◆ **ACTION ITEM**:
Produce the records below again, word for word, but stop after the line that contains "grey.diffuse_color = GREY".

————————

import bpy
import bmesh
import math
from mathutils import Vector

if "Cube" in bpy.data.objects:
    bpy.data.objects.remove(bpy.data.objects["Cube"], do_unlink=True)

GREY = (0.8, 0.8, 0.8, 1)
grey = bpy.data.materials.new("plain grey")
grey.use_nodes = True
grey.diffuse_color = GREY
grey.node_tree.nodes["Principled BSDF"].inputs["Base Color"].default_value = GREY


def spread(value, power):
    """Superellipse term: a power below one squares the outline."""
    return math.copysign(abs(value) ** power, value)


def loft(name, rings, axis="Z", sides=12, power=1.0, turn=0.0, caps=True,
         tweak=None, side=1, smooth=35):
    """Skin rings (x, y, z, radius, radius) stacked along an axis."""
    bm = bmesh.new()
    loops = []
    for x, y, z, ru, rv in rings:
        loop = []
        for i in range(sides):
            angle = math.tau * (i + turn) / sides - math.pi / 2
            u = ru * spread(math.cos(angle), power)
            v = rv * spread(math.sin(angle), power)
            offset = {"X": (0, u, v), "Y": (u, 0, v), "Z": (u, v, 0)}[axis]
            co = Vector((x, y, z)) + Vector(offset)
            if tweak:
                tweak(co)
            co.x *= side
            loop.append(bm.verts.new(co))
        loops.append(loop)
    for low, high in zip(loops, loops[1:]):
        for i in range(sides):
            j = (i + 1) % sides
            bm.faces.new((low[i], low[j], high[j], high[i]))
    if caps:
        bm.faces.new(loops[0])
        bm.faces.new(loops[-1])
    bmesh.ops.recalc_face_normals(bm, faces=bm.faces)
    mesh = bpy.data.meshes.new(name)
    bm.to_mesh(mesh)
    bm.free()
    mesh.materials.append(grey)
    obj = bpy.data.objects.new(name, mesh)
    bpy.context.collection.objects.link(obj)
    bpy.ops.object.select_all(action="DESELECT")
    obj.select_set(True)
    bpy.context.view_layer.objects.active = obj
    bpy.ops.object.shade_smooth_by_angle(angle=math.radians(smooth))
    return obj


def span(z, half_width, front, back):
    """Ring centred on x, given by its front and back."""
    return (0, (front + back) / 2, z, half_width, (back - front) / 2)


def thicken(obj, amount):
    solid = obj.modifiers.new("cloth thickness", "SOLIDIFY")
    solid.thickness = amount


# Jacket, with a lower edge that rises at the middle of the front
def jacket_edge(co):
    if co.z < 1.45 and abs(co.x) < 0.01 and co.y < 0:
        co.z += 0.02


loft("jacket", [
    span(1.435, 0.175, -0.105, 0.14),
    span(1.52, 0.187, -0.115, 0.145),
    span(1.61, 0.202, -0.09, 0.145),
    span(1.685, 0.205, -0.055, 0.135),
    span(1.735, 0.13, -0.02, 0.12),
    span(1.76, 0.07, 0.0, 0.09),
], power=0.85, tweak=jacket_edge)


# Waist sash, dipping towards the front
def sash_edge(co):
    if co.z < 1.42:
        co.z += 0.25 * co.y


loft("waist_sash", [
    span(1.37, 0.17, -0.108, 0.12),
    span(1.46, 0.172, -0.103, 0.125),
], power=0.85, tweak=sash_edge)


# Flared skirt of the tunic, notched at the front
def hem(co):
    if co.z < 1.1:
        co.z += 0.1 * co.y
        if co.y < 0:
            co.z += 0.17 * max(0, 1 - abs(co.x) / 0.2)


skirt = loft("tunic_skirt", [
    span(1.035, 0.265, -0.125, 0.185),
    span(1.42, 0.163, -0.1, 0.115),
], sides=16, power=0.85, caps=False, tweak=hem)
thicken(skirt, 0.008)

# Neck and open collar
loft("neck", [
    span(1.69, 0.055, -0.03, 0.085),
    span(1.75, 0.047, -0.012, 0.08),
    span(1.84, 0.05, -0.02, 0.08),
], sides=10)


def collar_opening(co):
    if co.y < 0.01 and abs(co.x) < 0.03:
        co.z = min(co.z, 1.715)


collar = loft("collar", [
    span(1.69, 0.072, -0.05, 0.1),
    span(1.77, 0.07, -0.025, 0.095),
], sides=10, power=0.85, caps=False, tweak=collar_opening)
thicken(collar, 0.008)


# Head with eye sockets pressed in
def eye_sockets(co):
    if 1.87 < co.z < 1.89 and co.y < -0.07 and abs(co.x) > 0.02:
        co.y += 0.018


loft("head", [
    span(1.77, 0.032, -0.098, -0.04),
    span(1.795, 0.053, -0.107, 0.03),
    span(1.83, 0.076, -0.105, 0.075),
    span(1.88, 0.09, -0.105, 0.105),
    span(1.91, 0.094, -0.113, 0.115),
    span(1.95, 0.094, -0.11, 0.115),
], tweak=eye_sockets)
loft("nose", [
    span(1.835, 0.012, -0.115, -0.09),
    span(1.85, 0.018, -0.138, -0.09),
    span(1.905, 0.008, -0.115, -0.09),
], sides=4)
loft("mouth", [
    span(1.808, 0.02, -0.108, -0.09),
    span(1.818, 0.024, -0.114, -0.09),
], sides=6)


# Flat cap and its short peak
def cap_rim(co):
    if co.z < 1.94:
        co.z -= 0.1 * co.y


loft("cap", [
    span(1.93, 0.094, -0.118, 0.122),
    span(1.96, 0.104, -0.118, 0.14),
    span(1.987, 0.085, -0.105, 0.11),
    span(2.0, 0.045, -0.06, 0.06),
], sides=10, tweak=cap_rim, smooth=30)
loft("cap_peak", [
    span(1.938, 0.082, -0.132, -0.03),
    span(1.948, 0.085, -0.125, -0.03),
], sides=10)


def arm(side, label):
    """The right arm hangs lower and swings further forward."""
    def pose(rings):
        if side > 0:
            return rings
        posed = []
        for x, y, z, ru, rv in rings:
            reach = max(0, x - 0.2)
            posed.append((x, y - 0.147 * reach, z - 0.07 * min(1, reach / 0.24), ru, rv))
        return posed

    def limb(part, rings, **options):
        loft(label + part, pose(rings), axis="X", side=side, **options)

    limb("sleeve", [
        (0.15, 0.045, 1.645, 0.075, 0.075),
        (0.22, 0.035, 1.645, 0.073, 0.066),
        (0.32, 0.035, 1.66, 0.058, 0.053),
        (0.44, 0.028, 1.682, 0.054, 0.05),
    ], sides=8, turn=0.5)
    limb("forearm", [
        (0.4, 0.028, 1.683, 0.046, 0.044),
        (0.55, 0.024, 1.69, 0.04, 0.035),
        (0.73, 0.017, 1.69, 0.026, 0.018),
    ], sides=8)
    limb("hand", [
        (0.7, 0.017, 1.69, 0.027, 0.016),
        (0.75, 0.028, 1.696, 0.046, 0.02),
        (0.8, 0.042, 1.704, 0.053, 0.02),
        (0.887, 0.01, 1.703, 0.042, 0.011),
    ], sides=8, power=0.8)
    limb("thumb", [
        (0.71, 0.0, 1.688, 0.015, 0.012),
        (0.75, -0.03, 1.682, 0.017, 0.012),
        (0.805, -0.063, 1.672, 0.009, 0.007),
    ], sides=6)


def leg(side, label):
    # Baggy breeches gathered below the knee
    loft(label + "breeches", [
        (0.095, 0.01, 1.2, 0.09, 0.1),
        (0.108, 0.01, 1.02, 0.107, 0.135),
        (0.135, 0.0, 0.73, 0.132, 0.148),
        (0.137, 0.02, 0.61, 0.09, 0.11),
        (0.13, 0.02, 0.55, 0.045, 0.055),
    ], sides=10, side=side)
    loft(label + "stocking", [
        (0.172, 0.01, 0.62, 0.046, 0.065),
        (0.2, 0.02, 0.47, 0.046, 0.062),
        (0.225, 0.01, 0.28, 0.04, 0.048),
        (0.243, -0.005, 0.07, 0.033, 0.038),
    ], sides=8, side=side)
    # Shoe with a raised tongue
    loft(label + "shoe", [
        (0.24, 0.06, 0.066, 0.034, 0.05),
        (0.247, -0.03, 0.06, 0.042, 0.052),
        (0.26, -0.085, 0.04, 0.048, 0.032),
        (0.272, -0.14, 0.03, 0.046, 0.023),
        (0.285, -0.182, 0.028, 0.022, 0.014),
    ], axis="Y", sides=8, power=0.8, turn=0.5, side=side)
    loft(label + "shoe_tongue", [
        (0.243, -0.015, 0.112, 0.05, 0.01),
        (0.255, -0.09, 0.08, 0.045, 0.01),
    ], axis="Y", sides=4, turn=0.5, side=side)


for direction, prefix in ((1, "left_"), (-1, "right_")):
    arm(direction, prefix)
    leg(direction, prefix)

————————

◆ **WORKED SOLUTION**:
import bpy
import bmesh
import math
from mathutils import Vector

if "Cube" in bpy.data.objects:
    bpy.data.objects.remove(bpy.data.objects["Cube"], do_unlink=True)

GREY = (0.8, 0.8, 0.8, 1)
grey = bpy.data.materials.new("plain grey")
grey.use_nodes = True
grey.diffuse_color = GREY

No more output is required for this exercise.